Coughlin has modeled much of his approach after the some of the greatest coaches in American history (John Wooden, Vince Lombardi) finding and using various methods to motivate his team....
"For me, it’s a matter of pride, it’s a matter of who you represent, it’s a matter of your teammates depending on you, it’s a matter of your character and who you are. You’re making a strong statement about who you are, whether you’re a fighter or a competitor, how you’re going to be influenced. Competitive greatness is something that we talk about and it starts deep within and it’s the nature of the game. Men are lured to the most difficult of challenges and that’s the game of football completely. In this day and age, the way in which the media and the video world, and the way in which you can have information so quickly at your disposal, a man is who he is. I think that’s an important thing, too. Your family is involved. Your family name is involved. Who you are and what you represent and what your character is and how you stand as a man, in the most difficult of times, in the best of times. We’ve had it both ways around here. We’ve had people in that Super Bowl locker room and we’ve had people in our locker room after we’ve had disappointing losses. How do we handle it and what kind of men are we if we are completely opposite and don’t rise to the occasion and meet the bell when things aren’t going well. I take that stuff very seriously."

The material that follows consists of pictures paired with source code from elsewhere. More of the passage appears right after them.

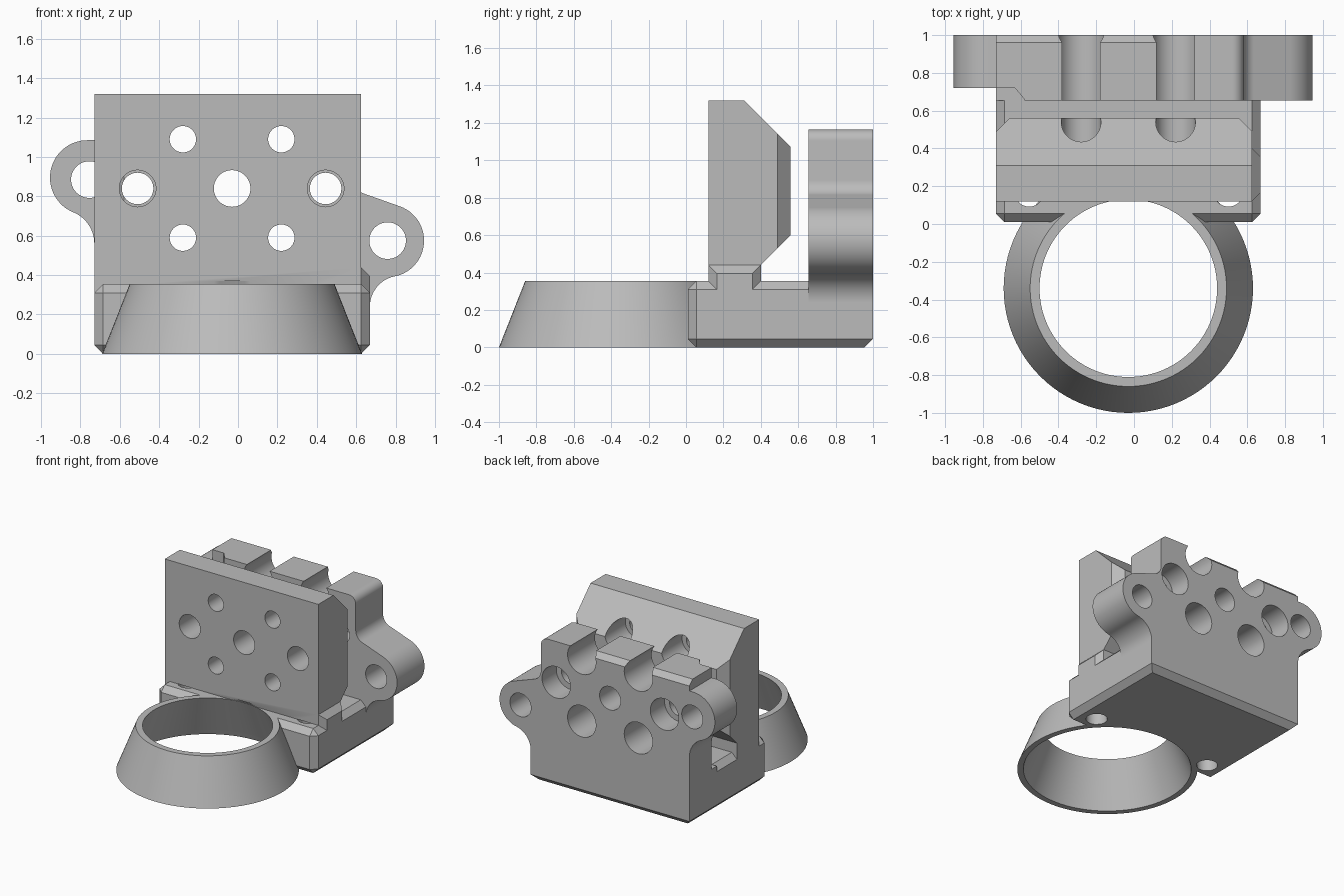
import bpy, bmesh
from math import cos, sin, pi, radians
from mathutils import Matrix, Vector

if "Cube" in bpy.data.objects:
    bpy.data.objects.remove(bpy.data.objects["Cube"])

grey = bpy.data.materials.new("plain grey")
grey.use_nodes = True
grey.diffuse_color = (0.5, 0.5, 0.5, 1)
grey.node_tree.nodes["Principled BSDF"].inputs["Base Color"].default_value = (0.5, 0.5, 0.5, 1)


def make(name, bm):
    bmesh.ops.recalc_face_normals(bm, faces=bm.faces)
    mesh = bpy.data.meshes.new(name)
    bm.to_mesh(mesh)
    bm.free()
    mesh.materials.append(grey)
    ob = bpy.data.objects.new(name, mesh)
    bpy.context.collection.objects.link(ob)
    return ob


def prism(name, pts, axis, a, b):
    """Extrude a closed 2D outline along one axis from a to b."""
    place = {"x": lambda p, t: (t, p[0], p[1]),
             "y": lambda p, t: (p[0], t, p[1]),
             "z": lambda p, t: (p[0], p[1], t)}[axis]
    bm = bmesh.new()
    ends = [[bm.verts.new(place(p, t)) for p in pts] for t in (a, b)]
    for ring in ends:
        bm.faces.new(ring)
    n = len(pts)
    for i in range(n):
        j = (i + 1) % n
        bm.faces.new((ends[0][i], ends[0][j], ends[1][j], ends[1][i]))
    return make(name, bm)


def box_mesh(lo, hi):
    bm = bmesh.new()
    bmesh.ops.create_cube(bm, size=1)
    lo, hi = Vector(lo), Vector(hi)
    size = hi - lo
    for v in bm.verts:
        v.co = (lo + hi) / 2 + Vector(c * s for c, s in zip(v.co, size))
    return bm


def arc(cx, cy, r, start, end, n=20):
    angles = [radians(start + (end - start) * i / n) for i in range(n + 1)]
    return [(cx + r * cos(t), cy + r * sin(t)) for t in angles]


def rod(axis, u, v, r, a, b):
    return prism("cutter", arc(u, v, r, 0, 352.5, 47), axis, a, b)


def cut(ob, cutters):
    bpy.context.view_layer.objects.active = ob
    for c in cutters:
        c.hide_render = True
        mod = ob.modifiers.new("cut", "BOOLEAN")
        mod.operation = "DIFFERENCE"
        mod.solver = "EXACT"
        mod.object = c
        bpy.ops.object.modifier_apply(modifier=mod.name)
        bpy.data.objects.remove(c)


def smooth(ob):
    bpy.ops.object.select_all(action="DESELECT")
    ob.select_set(True)
    bpy.context.view_layer.objects.active = ob
    bpy.ops.object.shade_smooth_by_angle(angle=radians(30))


LEFT, RIGHT, CH = -0.73, 0.67, 0.045
MID = -0.03
RING_Y, TOP = -0.34, 0.355
SIDE_X = (-0.51, 0.445)       # outer screw columns
SCREW_X = (-0.28, 0.22)       # inner screw columns
ROWS = (0.59, 0.84, 1.09)     # screw heights


def funnel_cutter():
    bm = bmesh.new()
    bmesh.ops.create_cone(bm, cap_ends=True, segments=96, radius1=0.634, radius2=0.469,
                          depth=0.42, matrix=Matrix.Translation((MID, RING_Y, 0.16)))
    return make("cutter", bm)


# Conical ring: a four-point wall section spun round the ring axis
bm = bmesh.new()
section = [(0.66, 0), (0.52, TOP), (0.47, TOP), (0.615, 0)]
vs = [bm.verts.new((MID + r, RING_Y, z)) for r, z in section]
es = [bm.edges.new((vs[i], vs[(i + 1) % 4])) for i in range(4)]
bmesh.ops.spin(bm, geom=vs + es, cent=(MID, RING_Y, 0), axis=(0, 0, 1),
               angle=2 * pi, steps=96, use_merge=True)
bmesh.ops.remove_doubles(bm, verts=bm.verts, dist=1e-4)
ring = make("conical_ring", bm)

# Base block, chamfered except along the back wall's upright edges
bm = box_mesh((LEFT, 0.01, 0), (RIGHT, 1, TOP))
edges = []
for e in bm.edges:
    at_back = all(v.co.y > 0.9 for v in e.verts)
    at_bottom = all(v.co.z < 0.1 for v in e.verts)
    if at_bottom or not at_back:
        edges.append(e)
bmesh.ops.bevel(bm, geom=edges, offset=CH, segments=1, affect="EDGES", profile=0.5)
base = make("base_block", bm)
cut(base, [funnel_cutter()] + [rod("z", x, 0.17, 0.078, -0.1, 0.5) for x in (-0.555, 0.5)])

# Rib that carries the plate, chamfered at its right end
bm = box_mesh((LEFT, 0.12, 0.2), (RIGHT, 0.40, 0.44))
edges = [e for e in bm.edges
         if all(v.co.x > 0 for v in e.verts) and any(v.co.z > 0.3 for v in e.verts)]
bmesh.ops.bevel(bm, geom=edges, offset=CH, segments=1, affect="EDGES", profile=0.5)
rib = make("plate_rib", bm)
cut(rib, [funnel_cutter()] + [rod("z", x, 0.17, 0.078, -0.1, TOP) for x in (-0.555, 0.5)])

# Upright front plate with sloped back and chamfered ends
plate = prism("front_plate", [(0.12, 0.43), (0.12, 1.32), (0.31, 1.32), (0.56, 1.07),
                              (0.56, 0.60), (0.39, 0.43)], "x", LEFT, 0.625)
cutters = [prism("cutter", [(x, 0.49), (x - s * 0.07, 0.56), (x - s * 0.09, 0.58),
                            (x + s * 0.1, 0.58), (x + s * 0.1, 0.49)], "z", 0.3, 1.4)
           for x, s in ((LEFT, -1), (0.625, 1))]
cutters += [rod("y", x, 0.84, 0.093, 0, 0.7) for x in SIDE_X + (MID,)]
for x in SCREW_X:
    for z in (ROWS[0], ROWS[2]):
        cutters += [rod("y", x, z, 0.067, 0, 0.7), rod("y", x, z, 0.105, 0.30, 0.7)]
cut(plate, cutters)

# Back wall with a lug on each side
outline = [(LEFT, 0.2), (RIGHT, 0.2)]
outline += arc(0.827, 0.24, 0.157, 180, 101)
outline += arc(0.76, 0.575, 0.185, -79, 69, 32)
outline += arc(0.665, 0.895, 0.085, 249, 180, 12)
outline += arc(0.52, 1.105, 0.06, 0, 90, 12)
outline += [(LEFT, 1.165), (LEFT, 1.085)]
outline += arc(-0.765, 0.895, 0.19, 90, 247.8, 32)
outline += arc(-0.902, 0.56, 0.172, 67.8, 0)
wall = prism("back_wall", outline, "y", 0.655, 1)

# Notch behind the left lug, rear top chamfer, screw grooves and holes
cutters = [prism("cutter", [(-1.1, 0.5), (-0.58, 0.5), (-0.58, 0.66), (-0.63, 0.72),
                            (-1.1, 0.72)], "z", TOP, 1.3),
           prism("cutter", [(0.94, 1.185), (1.02, 1.105), (1.02, 1.185)], "x", -0.8, 0.22)]
for x in SCREW_X:
    cutters += [rod("y", x, z, 0.125, 0.5, 1.1) for z in (ROWS[0], ROWS[2])]
for x in SIDE_X:
    cutters += [rod("y", x, 0.84, 0.08, 0.5, 1.1), rod("y", x, 0.84, 0.125, 0.82, 1.1)]
cutters += [rod("y", x, z, 0.093, 0.5, 1.1)
            for x, z in ((MID, 0.84), (-0.755, 0.885), (0.76, 0.575))]
cut(wall, cutters)

for part in (ring, base, rib, plate, wall):
    smooth(part)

The panel discuss whether the Giants' victory over the Lions on Sunday shows that the team is still listening to coach Tom Coughlin.